Regardless of the above, by a collective agreement, unequal distribution of working time may be extended even beyond the limit of 60 hours a week. Yet the total amount of working hours cannot be more than an average of 45 hours a week over six months.

The amendments complicate working time provisions and therefore could produce various interpretations among employers, employees and work inspection, which might result in unwanted problems and tensions.

Atypical forms of employment

New provisions encouraging, for example, temporary agency employment aim to provide a faster movement of unemployed persons into the labour market. Employers are now able to engage an employee of a temporary employment agency anytime and for any work position. The idea behind the new regulation is to provide legal incentives for temporary employment agencies to hire employees on the basis of permanent rather than fixed-term contracts, thus providing them with income security between assignments.

A more flexible labour market?

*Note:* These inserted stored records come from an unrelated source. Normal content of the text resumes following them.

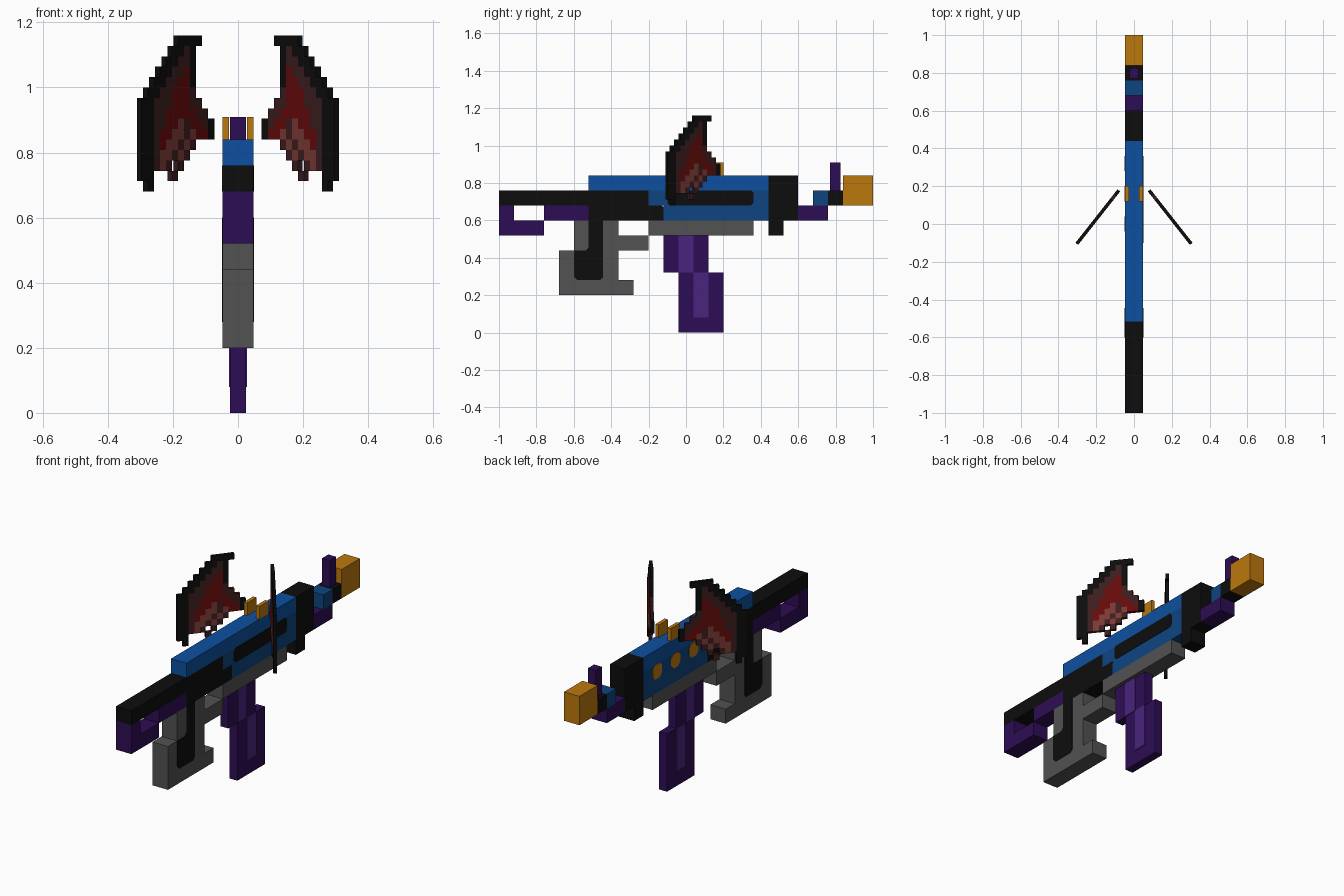
import bpy, bmesh
from mathutils import Vector

cube = bpy.data.objects.get("Cube")
if cube:
    bpy.data.objects.remove(cube, do_unlink=True)


def material(name, r, g, b):
    m = bpy.data.materials.new(name)
    m.use_nodes = True
    m.diffuse_color = (r, g, b, 1)
    bsdf = m.node_tree.nodes["Principled BSDF"]
    bsdf.inputs["Base Color"].default_value = (r, g, b, 1)
    bsdf.inputs["Roughness"].default_value = 0.8
    return m


BLACK = material("black", .004, .004, .004)
BLUE = material("blue", .004, .08, .35)
DEEP = material("deep blue", .004, .06, .22)
PURPLE = material("purple", .026, .004, .09)
VIOLET = material("light purple", .067, .018, .21)
GRAY = material("gray", .085, .085, .085)
GOLD = material("gold", .50, .19, .004)
RED = material("dark red", .13, .003, .003)
BROWN = material("red brown", .045, .012, .013)
ROSE = material("light red brown", .19, .042, .034)
W = .047  # half width of the body


def finish(bm, name, mats):
    bmesh.ops.remove_doubles(bm, verts=bm.verts, dist=1e-5)
    bmesh.ops.recalc_face_normals(bm, faces=bm.faces)
    mesh = bpy.data.meshes.new(name)
    bm.to_mesh(mesh)
    bm.free()
    for m in mats:
        mesh.materials.append(m)
    obj = bpy.data.objects.new(name, mesh)
    bpy.context.collection.objects.link(obj)
    return obj


def slab(name, mat, outline, x0=-W, x1=W):
    """Side outline of (y, z) points, extruded from x0 to x1."""
    bm = bmesh.new()
    face = bm.faces.new([bm.verts.new((x0, y, z)) for y, z in outline])
    new = bmesh.ops.extrude_face_region(bm, geom=[face])["geom"]
    bmesh.ops.translate(bm, vec=(x1 - x0, 0, 0),
                        verts=[v for v in new if isinstance(v, bmesh.types.BMVert)])
    return finish(bm, name, [mat])


def box(name, mat, y0, y1, z0, z1, x0=-W, x1=W):
    return slab(name, mat, [(y0, z0), (y1, z0), (y1, z1), (y0, z1)], x0, x1)


def cut_rect(y0, y1, z0, z1, c):
    """Rectangle outline with clipped corners."""
    return [(y0 + c, z0), (y1 - c, z0), (y1, z0 + c), (y1, z1 - c),
            (y1 - c, z1), (y0 + c, z1), (y0, z1 - c), (y0, z0 + c)]


def side_plate(name, mat, outline, side, depth=.002, at=W):
    a, b = sorted((side * at, side * (at + depth)))
    return slab(name, mat, outline, a, b)


# Body
box("top_cover", BLUE, -.52, .44, .76, .84)
slab("receiver", DEEP, [(-.12, .6), (.44, .6), (.44, .76), (-.2, .76), (-.2, .68), (-.12, .68)])
slab("front_bar", BLACK, [(-1, .68), (-.52, .68), (-.52, .6), (-.12, .6), (-.12, .67),
                          (-.13, .68), (-.2, .68), (-.2, .76), (-1, .76)])
slab("rear_collar", BLACK, [(.44, .52), (.52, .52), (.52, .6), (.6, .6), (.6, .84), (.44, .84)])
box("lower_rail", GRAY, -.2, .36, .52, .6)
side_plate("side_slot", BLACK, cut_rect(-.1, .36, .68, .76, .012), 1)
for i, y in enumerate((0, .16, .32)):
    side_plate(f"side_stud_{i + 1}", GOLD, cut_rect(y - .04, y + .04, .68, .76, .02), -1)

# Bracket under the front bar
slab("front_bracket", PURPLE, [(-1, .52), (-.76, .52), (-.76, .6), (-.92, .6), (-.92, .68), (-1, .68)])
box("front_bracket_arm", PURPLE, -.76, -.52, .6, .68)

# Grip with a dark inlay on both sides
slab("grip", GRAY, [(-.68, .2), (-.28, .2), (-.28, .28), (-.36, .28), (-.36, .44), (-.2, .44),
                    (-.2, .52), (-.36, .52), (-.36, .6), (-.6, .6), (-.6, .44), (-.68, .44)])
inlay = [(-.58, .28), (-.46, .28), (-.445, .295), (-.445, .6), (-.52, .6), (-.52, .455),
         (-.535, .44), (-.6, .44), (-.6, .3)]
for side, label in ((1, "left"), (-1, "right")):
    side_plate(f"grip_inlay_{label}", BLACK, inlay, side)

# Magazine
slab("magazine", PURPLE, [(-.04, 0), (.2, 0), (.2, .32), (.12, .32), (.12, .52),
                          (-.12, .52), (-.12, .32), (-.04, .32)], -.024, .024)
for side, label in ((1, "left"), (-1, "right")):
    for part, y, z0, z1 in (("upper", -.04, .32, .52), ("lower", .04, .08, .32)):
        stripe = [(y, z0), (y + .08, z0), (y + .08, z1), (y, z1)]
        side_plate(f"magazine_stripe_{part}_{label}", VIOLET, stripe, side, .004, .024)

# Rear end and sights
box("rear_lower_block", PURPLE, .6, .76, .6, .68)
box("rear_upper_block", DEEP, .68, .76, .68, .76)
box("rear_neck", BLACK, .76, .84, .68, .76)
box("rear_post", PURPLE, .77, .825, .76, .91, -.024, .024)
box("end_cap", GOLD, .84, 1, .68, .84)
box("sight_left", GOLD, .12, .2, .84, .91, .027, W)
box("sight_right", GOLD, .12, .2, .84, .91, -W, -.027)

# Wings: stepped cells, outer edge first, top row first
WING = ["......KKKK..",
        ".....KKBK...",
        "....KKBBK...",
        "...KKBBRK...",
        "..KKBBRRK...",
        ".KKBBRRRB...",
        "KKBBBRRRBB..",
        "KKBBRRRRRBB.",
        "KKBBRRLBRRBK",
        "KKBRRLLBLRRK",
        "KKBRLLBLB...",
        "KKBLLBLB....",
        "KKBLB.B.....",
        "KK...B......",
        ".K.........."]
PALETTE = "KBRL"


def wing(name, side):
    bm = bmesh.new()
    rows, cols, cell = len(WING), len(WING[0]), .032
    start, end = Vector((side * .303, -.105, 1.16)), Vector((side * .08, .178, 1.16))
    step = (end - start) / cols
    half = step.cross(Vector((0, 0, 1))).normalized() * .009

    def filled(r, c):
        return 0 <= r < rows and 0 <= c < cols and WING[r][c] != "."

    def quad(points, index):
        bm.faces.new([bm.verts.new(p) for p in points]).material_index = index

    for r in range(rows):
        for c in range(cols):
            if not filled(r, c):
                continue
            index = PALETTE.index(WING[r][c])
            ring = [start + step * (c + i) - Vector((0, 0, cell * (r + j)))
                    for i, j in ((0, 0), (1, 0), (1, 1), (0, 1))]
            quad([p + half for p in ring], index)
            quad([p - half for p in reversed(ring)], index)
            # Rim faces only where the neighbouring cell is empty
            for k, (dr, dc) in enumerate(((-1, 0), (0, 1), (1, 0), (0, -1))):
                if not filled(r + dr, c + dc):
                    a, b = ring[k], ring[(k + 1) % 4]
                    quad([a + half, a - half, b - half, b + half], index)
    finish(bm, name, [BLACK, BROWN, RED, ROSE])


wing("wing_left", 1)
wing("wing_right", -1)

The amendments have received plenty of criticism from both sides the unions as well as the employers. The unions have opposed the amendments, arguing that they will undermine the legal protections of employees. The employers have been arguing that fundamental structural changes, necessary to facilitate business and encourage new employment, have not been made, ultimately undermining the needed turnaround in the economy. Employers further point to the disparity of rights between public and private sector employees. That is, the Labour Act still does not apply to civil servants, who enjoy ultra-protective special regulations that do not “punish” them to be efficient, leaving private sector employers to bear all the consequences of the current economic situation.

Frequent changes to the labour law make its successful implementation difficult and harmonisation of the court practice hard to achieve. The practical implementation of the new Labour Act, however, is still expected. Its provisions are useful and, to an extent, should make the Croatian labour market more flexible. A positive surprise would indeed be if the new Labour Act soon produces positive effects on employment, investment and overall development.

The Croatian government expects the new Labour Act to have a positive impact on the labour market and to encourage foreign investment in Croatia. However, unions and employers have strongly opposed the changes and it remains to be seen whether the desired results will be achieved.

author: Dina Vlahov-Buhin

Vlahov Buhin*

Attorney at Law | Vlahov Buhin i Šourek d.o.o. in coop. with Schoenherr